It's not an aversion or ambivalence toward skepticism that moves me to eschew the word but a desire to avoid a negative presupposition by the reader. The negative image of skepticism comes from equating it with the philosophical school of thought known as Sophistry that doubts the possibility of knowing anything. Now that's extreme. And pointless. And self contradicting. But not all skepticism is radical skepticism. Michael Shermer the resident Skeptic columnist for Scientific American and founding publisher of Skeptical Magazine has a more positive view of skepticism that seems to me well said.
Why be a skeptic? Sometimes I don't think individuals have a choice -- it is a matter of nature and not nurture.

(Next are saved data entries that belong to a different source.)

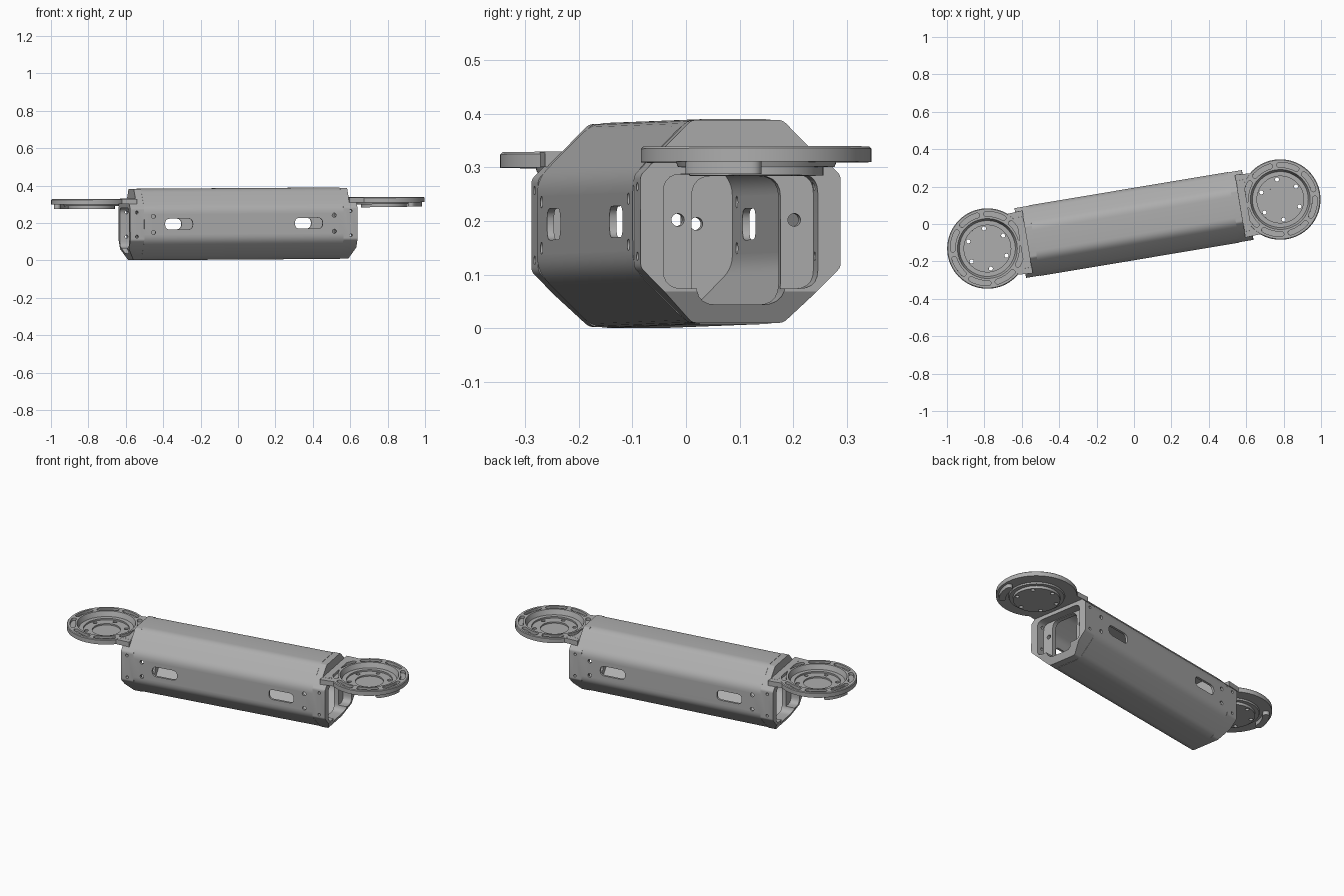
import bpy, bmesh
from math import sin, cos, pi, radians
from mathutils import Matrix, Vector

cube = bpy.data.objects.get("Cube")
if cube:
    bpy.data.objects.remove(cube, do_unlink=True)

GREY = (0.42, 0.42, 0.42, 1)
metal = bpy.data.materials.new("grey metal")
metal.use_nodes = True
metal.diffuse_color = GREY
metal.node_tree.nodes["Principled BSDF"].inputs["Base Color"].default_value = GREY

# Sizes in the link's own frame: x along the tube, z = 0 on its axis
HALF, FLAT = 0.191, 0.086
TUBE_END, COLLAR_END = 0.54, 0.616
DISC_X, DISC_R = 0.794, 0.215
PLATE_LO, PLATE_HI = 0.109, 0.138
parts = []


def to_object(name, bm):
    bmesh.ops.recalc_face_normals(bm, faces=bm.faces[:])
    mesh = bpy.data.meshes.new(name)
    bm.to_mesh(mesh)
    bm.free()
    mesh.materials.append(metal)
    obj = bpy.data.objects.new(name, mesh)
    bpy.context.scene.collection.objects.link(obj)
    return obj


def prism_bm(points, lo, hi, axis):
    """Extrude a 2D outline along one axis."""
    place = {"X": lambda a, b, h: (h, a, b),
             "Y": lambda a, b, h: (a, h, b),
             "Z": lambda a, b, h: (a, b, h)}[axis]
    bm = bmesh.new()
    face = bm.faces.new([bm.verts.new(place(a, b, lo)) for a, b in points])
    moved = bmesh.ops.extrude_face_region(bm, geom=[face])["geom"]
    shift = Vector(place(0, 0, hi - lo))
    bmesh.ops.translate(bm, vec=shift, verts=[v for v in moved if isinstance(v, bmesh.types.BMVert)])
    bmesh.ops.recalc_face_normals(bm, faces=bm.faces[:])
    return bm


def prism(name, points, lo, hi, axis):
    return to_object(name, prism_bm(points, lo, hi, axis))


def rounded(points, radius, steps=5):
    """Round every corner of a 2D outline."""
    out = []
    for i, p in enumerate(points):
        p = Vector(p)
        a = p + (Vector(points[i - 1]) - p).normalized() * radius
        b = p + (Vector(points[(i + 1) % len(points)]) - p).normalized() * radius
        for k in range(steps + 1):
            t = k / steps
            out.append(a * (1 - t) ** 2 + p * 2 * t * (1 - t) + b * t * t)
    return out


def octagon(h, f):
    return [(f, h), (h, f), (h, -f), (f, -h), (-f, -h), (-h, -f), (-h, f), (-f, h)]


def rect(x0, x1, y0, y1):
    return [(x0, y0), (x1, y0), (x1, y1), (x0, y1)]


def arc(cx, cy, r, a0, a1, n):
    return [(cx + r * cos(a0 + (a1 - a0) * k / n), cy + r * sin(a0 + (a1 - a0) * k / n))
            for k in range(n + 1)]


def circle(cx, cy, r, n=20):
    return arc(cx, cy, r, 0, 2 * pi, n)[:-1]


def arc_slot(r, w, a0, a1):
    """Curved slot around the disc centre, with round ends."""
    def cap(a, turn):
        return arc(DISC_X + r * cos(a), r * sin(a), w, a + turn, a + turn + pi, 8)[1:-1]
    return (arc(DISC_X, 0, r + w, a0, a1, 12) + cap(a1, 0)
            + arc(DISC_X, 0, r - w, a1, a0, 12) + cap(a0, pi))


def cut(obj, cutters):
    """Subtract the cutters, bake the result and drop the cutters."""
    for c in cutters:
        c.hide_render = True
        mod = obj.modifiers.new("cut", "BOOLEAN")
        mod.operation, mod.solver, mod.object = "DIFFERENCE", "EXACT", c
    bpy.context.view_layer.update()
    graph = bpy.context.evaluated_depsgraph_get()
    mesh = bpy.data.meshes.new_from_object(obj.evaluated_get(graph))
    obj.modifiers.clear()
    obj.data = mesh
    for c in cutters:
        bpy.data.objects.remove(c, do_unlink=True)


# Hollow octagonal tube with windows and screw holes in both sides
tube = prism("tube", rounded(octagon(HALF, FLAT), 0.03), -TUBE_END, TUBE_END, "X")
cutters = [prism("bore", rounded(octagon(0.178, 0.08), 0.025), -1, 1, "X")]
for s in (-1, 1):
    x = 0.352 * s
    window = rounded(rect(x - 0.075, x + 0.075, -0.028, 0.03), 0.027)
    cutters.append(prism("window", window, -0.3, 0.3, "Y"))
    for z in (-0.043, 0.043):
        cutters.append(prism("hole", circle(0.49 * s, z, 0.011), -0.3, 0.3, "Y"))
cut(tube, cutters)
parts.append(tube)

# End collar: octagonal block with its lower lip sloped back
bm = prism_bm(rounded(octagon(HALF - 0.002, FLAT), 0.008, 3), TUBE_END, COLLAR_END, "X")
bmesh.ops.bisect_plane(bm, geom=bm.verts[:] + bm.edges[:] + bm.faces[:],
                       plane_co=(0.582, 0, -HALF), plane_no=(0.06, 0, -0.034), clear_outer=True)
bmesh.ops.holes_fill(bm, edges=[e for e in bm.edges if e.is_boundary])
collar = to_object("left_collar", bm)
cutters = [
    prism("step", rect(0.578, 0.7, -0.3, 0.3), PLATE_HI, 0.3, "Z"),
    prism("recess", rounded(rect(-0.146, 0.146, -0.125, 0.088), 0.035), 0.565, 0.7, "X"),
    prism("opening", rounded(rect(-0.084, 0.084, -0.155, 0.085), 0.04), 0.5, 0.7, "X"),
]
for s in (-1, 1):
    cutters.append(prism("tab_hole", circle(0.11 * s, 0.003, 0.012), 0.5, 0.7, "X"))
    cutters.append(prism("side_hole", circle(0.58, 0.065 * s, 0.008), -0.3, 0.3, "Y"))
cut(collar, cutters)

# Neck joining the collar to the disc
edge = arc(DISC_X, 0, 0.205, pi + 0.93, pi - 0.93, 24)
neck = prism("left_neck", [(0.576, -0.17)] + edge + [(0.576, 0.17)],
             PLATE_LO, PLATE_HI - 0.0005, "Z")

# Mounting disc: dished lathe shape with a hub below
profile = [(0, 0.084), (0.125, 0.084), (0.125, PLATE_LO), (DISC_R, PLATE_LO),
           (DISC_R, 0.134), (0.211, PLATE_HI), (0.16, PLATE_HI), (0.146, 0.1),
           (0.077, 0.1), (0.077, 0.092), (0, 0.092)]
bm = bmesh.new()
verts = [bm.verts.new((r, 0, z)) for r, z in profile]
edges = [bm.edges.new(pair) for pair in zip(verts, verts[1:])]
bmesh.ops.spin(bm, geom=verts + edges, cent=(0, 0, 0), axis=(0, 0, 1),
               angle=2 * pi, steps=72, use_duplicate=False)
bmesh.ops.remove_doubles(bm, verts=bm.verts[:], dist=0.0001)
bmesh.ops.translate(bm, vec=(DISC_X, 0, 0), verts=bm.verts[:])
disc = to_object("left_disc", bm)
cutters = []
for k in range(8):
    a = (k + 0.5) * pi / 4
    cutters.append(prism("slot", arc_slot(0.185, 0.013, a - 0.26, a + 0.26), 0.122, 0.2, "Z"))
for k in range(6):
    a = pi / 6 + k * pi / 3
    hole = circle(DISC_X + 0.109 * cos(a), 0.109 * sin(a), 0.011)
    cutters.append(prism("hole", hole, 0.05, 0.2, "Z"))
cut(disc, cutters)

# Curved stop under the outer edge of the disc
stop = prism("left_stop", arc_slot(0.183, 0.018, radians(-48), radians(-12)),
             0.086, PLATE_LO + 0.003, "Z")

# The opposite end is the same set turned half way round
for obj in (collar, neck, disc, stop):
    parts.append(obj)
    twin = obj.copy()
    twin.data = obj.data.copy()
    twin.name = obj.name.replace("left", "right")
    twin.data.transform(Matrix.Rotation(pi, 4, "Z"))
    bpy.context.scene.collection.objects.link(twin)
    parts.append(twin)

# Lay the link at its slight heading and tilt, then shade
pose = (Matrix.Translation((0, 0, 0.1955)) @ Matrix.Rotation(radians(9.5), 4, "Z")
        @ Matrix.Rotation(-0.0065, 4, "Y"))
bpy.ops.object.select_all(action="DESELECT")
for obj in parts:
    obj.data.transform(pose)
    obj.select_set(True)
bpy.context.view_layer.objects.active = tube
bpy.ops.object.shade_smooth_by_angle(angle=radians(25))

On the other hand to promote the teaching of science and scientific principles you've got to believe that it is a matter of nurture. And if as some maintain we are living in an increasingly unscientific and superstitious society for which the only antidote is science and science education then it seems we cannot believe that nurture is irrelevant. Maybe the Why? of skepticism is more a matter of personal journey than rational decision. Here's a little bit of mine.
are some in the skeptical universe who lump scientific inquiry in with
skeptical inquiry. And while science
does require a certain amount of skepticism I think it is better
to separate inquiry into the natural from inquiry into the extranatural.
And so I will limit this page to the questions of paranormal experience,
extra-sensory perception, U.F.O.s, Astrology, pseudo-science, etc. and
whether any claims about these are claims about reality or not. Here
are some links to my critiques:
Keep an open mind but don't let your brains fall out. Instead use them to investigate interesting stuff that happens to you and others. Its fun. Its science. And remember:
"Unusual" does not imply "supernatural".
to Tom Jonard's Science page